Investors don't seem to understand the importance of China's economy for European stocks, particularly for Germany and Northern Europe, according to Philip Saunders, co-head of multi-asset at Investec Asset Management.

Speaking to CNBC's "Squawk Box" on Wednesday, Saunders said that Chinese demand has "been a very significant driver of growth" for those shares over the last few years. And, when that demand slips, it's led to declines.

"The extreme weakness of (European) markets last year was connected to the Chinese credit cycle, which now shows signs of turning around," Saunders said, referencing the slew of fiscal and monetary stimulus measures implemented by Beijing in 2018 and the beginning of this year.

As a result of such policies, which are set to boost growth, Saunders expressed confidence that the "very unloved" European equity markets might well "be a significant beneficiary" of that change.

Moreover, Saunders said an increase in Chinese demand is likely to have a positive impact on Europe's overall economy. China has been the second-largest trading partner for the European Union, contributing to 15.3 percent of the value of EU imports and exports in 2017, according to the European Commission.

Still, Saunders said, not all European equities are necessarily going to rise after Chinese domestic stimulus kicks in. Rather, companies with direct links to demand in China will be poised to benefit the most, he added.

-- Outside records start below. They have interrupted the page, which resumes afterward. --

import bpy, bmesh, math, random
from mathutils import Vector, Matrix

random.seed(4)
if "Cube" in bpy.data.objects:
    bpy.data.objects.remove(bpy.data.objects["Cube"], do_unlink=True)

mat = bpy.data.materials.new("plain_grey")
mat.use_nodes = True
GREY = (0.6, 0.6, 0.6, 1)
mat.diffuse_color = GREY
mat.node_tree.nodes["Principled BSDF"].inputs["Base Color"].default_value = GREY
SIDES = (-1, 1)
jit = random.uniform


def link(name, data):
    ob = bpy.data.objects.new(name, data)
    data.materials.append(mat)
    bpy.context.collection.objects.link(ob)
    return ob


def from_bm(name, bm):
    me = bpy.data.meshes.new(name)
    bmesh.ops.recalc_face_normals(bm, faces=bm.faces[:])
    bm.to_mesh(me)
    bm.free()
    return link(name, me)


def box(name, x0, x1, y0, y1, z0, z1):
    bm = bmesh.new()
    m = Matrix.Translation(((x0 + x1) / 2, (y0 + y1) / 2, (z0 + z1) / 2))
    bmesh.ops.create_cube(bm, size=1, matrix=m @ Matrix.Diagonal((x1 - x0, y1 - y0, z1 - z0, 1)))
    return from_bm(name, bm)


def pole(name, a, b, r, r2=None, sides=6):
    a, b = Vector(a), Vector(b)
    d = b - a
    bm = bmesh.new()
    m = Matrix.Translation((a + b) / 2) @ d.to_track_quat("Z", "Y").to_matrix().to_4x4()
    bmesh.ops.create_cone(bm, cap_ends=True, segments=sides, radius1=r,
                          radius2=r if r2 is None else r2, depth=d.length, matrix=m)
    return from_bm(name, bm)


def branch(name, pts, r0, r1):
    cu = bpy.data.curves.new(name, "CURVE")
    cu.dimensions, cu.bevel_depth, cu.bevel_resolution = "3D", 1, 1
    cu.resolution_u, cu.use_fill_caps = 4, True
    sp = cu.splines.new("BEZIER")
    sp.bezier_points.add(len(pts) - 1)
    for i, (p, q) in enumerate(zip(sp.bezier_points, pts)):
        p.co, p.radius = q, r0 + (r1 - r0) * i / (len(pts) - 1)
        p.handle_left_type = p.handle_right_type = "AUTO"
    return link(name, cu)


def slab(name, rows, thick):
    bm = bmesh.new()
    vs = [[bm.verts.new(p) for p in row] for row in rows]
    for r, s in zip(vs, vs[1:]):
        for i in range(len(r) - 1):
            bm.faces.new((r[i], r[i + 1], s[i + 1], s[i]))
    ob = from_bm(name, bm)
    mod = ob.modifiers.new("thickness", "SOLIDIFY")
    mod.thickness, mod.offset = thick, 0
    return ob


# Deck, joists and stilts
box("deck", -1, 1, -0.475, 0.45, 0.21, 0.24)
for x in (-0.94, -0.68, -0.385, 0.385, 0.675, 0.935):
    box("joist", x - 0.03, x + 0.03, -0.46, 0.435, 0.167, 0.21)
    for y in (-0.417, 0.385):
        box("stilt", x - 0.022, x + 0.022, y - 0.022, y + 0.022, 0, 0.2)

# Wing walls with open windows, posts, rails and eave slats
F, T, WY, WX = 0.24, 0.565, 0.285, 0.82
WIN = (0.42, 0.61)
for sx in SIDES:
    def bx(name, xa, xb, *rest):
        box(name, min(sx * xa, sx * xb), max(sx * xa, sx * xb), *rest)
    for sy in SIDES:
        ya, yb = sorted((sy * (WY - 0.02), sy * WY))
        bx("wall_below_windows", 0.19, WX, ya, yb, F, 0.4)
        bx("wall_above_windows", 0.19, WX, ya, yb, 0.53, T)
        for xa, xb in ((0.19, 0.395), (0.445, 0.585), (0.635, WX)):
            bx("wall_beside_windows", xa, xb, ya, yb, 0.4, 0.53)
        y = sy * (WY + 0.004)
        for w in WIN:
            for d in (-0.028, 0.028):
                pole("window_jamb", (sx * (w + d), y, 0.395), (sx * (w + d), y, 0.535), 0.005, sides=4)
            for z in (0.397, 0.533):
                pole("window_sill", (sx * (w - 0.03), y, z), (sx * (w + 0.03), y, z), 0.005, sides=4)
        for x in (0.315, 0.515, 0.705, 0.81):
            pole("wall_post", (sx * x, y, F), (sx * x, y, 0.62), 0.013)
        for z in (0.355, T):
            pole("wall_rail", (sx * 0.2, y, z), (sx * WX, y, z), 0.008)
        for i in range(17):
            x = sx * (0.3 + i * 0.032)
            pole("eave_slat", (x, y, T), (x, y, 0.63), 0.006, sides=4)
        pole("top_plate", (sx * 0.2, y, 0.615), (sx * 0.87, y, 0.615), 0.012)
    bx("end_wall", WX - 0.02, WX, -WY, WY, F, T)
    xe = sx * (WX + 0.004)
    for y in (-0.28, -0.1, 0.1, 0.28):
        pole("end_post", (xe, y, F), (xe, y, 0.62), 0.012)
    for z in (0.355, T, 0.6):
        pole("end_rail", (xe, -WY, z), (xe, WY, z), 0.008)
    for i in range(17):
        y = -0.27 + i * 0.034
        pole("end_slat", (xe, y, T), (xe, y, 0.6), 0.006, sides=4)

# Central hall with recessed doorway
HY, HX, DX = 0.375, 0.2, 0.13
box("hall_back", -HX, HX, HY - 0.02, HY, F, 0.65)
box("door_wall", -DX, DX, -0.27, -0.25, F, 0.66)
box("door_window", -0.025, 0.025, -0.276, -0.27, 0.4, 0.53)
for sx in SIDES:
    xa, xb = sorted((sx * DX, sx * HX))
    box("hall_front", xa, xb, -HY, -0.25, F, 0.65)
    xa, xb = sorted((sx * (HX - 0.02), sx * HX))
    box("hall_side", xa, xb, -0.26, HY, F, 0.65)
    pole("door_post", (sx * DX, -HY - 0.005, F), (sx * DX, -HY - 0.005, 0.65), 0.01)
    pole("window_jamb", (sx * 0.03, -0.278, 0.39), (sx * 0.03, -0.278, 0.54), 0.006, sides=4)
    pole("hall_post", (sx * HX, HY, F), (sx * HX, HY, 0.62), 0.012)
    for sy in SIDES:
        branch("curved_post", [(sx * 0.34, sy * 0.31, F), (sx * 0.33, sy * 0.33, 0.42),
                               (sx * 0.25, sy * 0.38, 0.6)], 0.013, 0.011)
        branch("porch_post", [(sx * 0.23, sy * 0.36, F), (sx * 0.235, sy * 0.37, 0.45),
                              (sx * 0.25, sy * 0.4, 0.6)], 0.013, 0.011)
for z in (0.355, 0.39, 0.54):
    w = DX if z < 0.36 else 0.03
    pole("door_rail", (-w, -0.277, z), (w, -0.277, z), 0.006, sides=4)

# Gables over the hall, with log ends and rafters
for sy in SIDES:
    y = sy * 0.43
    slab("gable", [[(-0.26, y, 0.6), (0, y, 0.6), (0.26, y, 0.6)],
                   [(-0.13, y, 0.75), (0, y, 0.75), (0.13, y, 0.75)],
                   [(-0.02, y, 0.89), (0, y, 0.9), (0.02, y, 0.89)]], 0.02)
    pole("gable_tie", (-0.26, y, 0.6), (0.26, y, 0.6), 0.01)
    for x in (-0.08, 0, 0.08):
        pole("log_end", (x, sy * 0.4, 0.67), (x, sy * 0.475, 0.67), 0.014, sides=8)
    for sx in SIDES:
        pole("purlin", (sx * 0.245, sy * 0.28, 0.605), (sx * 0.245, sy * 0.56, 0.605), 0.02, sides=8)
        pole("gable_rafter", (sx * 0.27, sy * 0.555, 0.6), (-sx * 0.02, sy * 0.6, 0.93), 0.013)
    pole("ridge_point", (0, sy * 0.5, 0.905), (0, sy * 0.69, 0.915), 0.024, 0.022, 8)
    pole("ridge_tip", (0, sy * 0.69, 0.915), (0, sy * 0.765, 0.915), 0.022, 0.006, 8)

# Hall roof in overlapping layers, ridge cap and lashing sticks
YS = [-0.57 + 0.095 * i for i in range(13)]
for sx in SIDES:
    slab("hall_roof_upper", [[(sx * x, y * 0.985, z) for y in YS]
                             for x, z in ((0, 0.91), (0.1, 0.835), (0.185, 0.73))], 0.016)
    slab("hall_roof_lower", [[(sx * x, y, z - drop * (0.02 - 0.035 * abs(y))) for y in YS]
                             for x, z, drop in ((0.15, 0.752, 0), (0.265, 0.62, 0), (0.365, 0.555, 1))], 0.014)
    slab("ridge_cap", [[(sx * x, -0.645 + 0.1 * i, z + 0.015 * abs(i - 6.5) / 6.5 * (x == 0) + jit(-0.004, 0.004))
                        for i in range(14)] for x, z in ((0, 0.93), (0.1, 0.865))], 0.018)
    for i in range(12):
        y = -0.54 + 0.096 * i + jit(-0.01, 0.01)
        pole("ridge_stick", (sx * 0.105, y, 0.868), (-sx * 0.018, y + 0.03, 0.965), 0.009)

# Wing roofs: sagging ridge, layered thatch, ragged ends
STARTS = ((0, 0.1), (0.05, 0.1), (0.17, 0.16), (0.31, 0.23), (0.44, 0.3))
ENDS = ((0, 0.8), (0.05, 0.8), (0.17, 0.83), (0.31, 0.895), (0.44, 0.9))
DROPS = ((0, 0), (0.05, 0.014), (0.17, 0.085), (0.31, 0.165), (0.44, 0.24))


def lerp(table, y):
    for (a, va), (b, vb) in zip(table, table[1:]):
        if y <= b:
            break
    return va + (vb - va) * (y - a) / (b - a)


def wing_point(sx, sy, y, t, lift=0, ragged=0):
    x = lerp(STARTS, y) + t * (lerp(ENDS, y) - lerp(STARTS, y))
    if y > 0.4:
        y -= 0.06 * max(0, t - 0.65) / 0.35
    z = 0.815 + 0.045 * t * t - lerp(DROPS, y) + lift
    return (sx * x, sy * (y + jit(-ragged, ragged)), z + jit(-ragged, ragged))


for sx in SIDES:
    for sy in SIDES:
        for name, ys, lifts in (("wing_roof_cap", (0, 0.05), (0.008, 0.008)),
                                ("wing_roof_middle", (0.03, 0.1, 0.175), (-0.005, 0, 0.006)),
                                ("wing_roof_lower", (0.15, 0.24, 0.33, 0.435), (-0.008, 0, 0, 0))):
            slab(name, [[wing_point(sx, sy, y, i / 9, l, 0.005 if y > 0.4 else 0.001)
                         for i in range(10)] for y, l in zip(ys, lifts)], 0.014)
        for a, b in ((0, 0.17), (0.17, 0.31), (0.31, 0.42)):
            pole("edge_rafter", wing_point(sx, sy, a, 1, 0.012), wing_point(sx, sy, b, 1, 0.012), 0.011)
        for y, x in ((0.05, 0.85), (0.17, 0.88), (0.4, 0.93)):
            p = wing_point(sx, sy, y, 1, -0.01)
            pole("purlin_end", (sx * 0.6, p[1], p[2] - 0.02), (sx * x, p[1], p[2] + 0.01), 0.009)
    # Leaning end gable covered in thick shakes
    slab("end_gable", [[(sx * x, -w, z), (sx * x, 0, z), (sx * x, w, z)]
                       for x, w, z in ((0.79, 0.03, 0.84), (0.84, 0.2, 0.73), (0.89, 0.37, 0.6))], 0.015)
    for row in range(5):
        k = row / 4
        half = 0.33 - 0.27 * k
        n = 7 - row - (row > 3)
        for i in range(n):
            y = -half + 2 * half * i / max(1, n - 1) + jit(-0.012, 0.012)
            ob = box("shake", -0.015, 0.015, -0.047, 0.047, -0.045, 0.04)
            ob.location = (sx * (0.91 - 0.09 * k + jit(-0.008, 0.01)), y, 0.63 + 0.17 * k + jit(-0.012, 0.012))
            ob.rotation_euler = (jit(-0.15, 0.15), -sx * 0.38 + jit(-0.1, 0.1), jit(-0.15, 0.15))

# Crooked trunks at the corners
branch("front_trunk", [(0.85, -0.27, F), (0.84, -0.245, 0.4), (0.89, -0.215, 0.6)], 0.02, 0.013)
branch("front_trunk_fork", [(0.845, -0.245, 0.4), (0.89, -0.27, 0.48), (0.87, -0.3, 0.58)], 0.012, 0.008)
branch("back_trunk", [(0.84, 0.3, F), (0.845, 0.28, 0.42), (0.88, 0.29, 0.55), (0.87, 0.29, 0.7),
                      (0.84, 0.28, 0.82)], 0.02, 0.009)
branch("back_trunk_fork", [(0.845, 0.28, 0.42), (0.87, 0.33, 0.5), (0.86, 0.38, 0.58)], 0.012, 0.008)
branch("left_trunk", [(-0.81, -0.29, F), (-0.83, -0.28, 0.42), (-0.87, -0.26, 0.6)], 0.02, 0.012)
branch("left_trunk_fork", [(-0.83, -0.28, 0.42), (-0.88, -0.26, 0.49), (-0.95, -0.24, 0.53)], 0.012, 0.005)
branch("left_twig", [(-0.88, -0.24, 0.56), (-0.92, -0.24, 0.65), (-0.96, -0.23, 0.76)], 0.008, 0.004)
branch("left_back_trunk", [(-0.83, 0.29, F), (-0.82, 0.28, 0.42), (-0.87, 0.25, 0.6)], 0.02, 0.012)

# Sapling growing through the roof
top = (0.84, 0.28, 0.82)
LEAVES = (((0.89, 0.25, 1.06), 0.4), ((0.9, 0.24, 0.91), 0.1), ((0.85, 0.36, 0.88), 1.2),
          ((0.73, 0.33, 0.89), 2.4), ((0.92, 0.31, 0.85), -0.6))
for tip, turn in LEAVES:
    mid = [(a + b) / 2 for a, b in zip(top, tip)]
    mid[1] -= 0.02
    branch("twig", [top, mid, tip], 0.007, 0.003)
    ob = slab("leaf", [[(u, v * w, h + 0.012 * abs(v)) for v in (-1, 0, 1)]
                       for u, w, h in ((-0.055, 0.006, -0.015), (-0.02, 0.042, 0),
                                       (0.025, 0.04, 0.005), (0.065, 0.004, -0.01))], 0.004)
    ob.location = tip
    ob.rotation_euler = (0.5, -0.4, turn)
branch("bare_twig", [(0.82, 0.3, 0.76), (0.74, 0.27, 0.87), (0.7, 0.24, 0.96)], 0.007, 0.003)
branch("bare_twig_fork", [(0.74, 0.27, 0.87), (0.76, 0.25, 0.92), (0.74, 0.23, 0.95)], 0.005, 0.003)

In particular, he said: "Banks are very heavily beaten up and they could well surprise. So, for investors, basically, who missed out on this particular moving market, I think there may be opportunities to highlight areas that really haven't responded adequately to all the changes."

Among European Union nations, Germany was the largest exporter of goods to China (87 billion Euros) in 2017, according to the European Commission's Eurostat.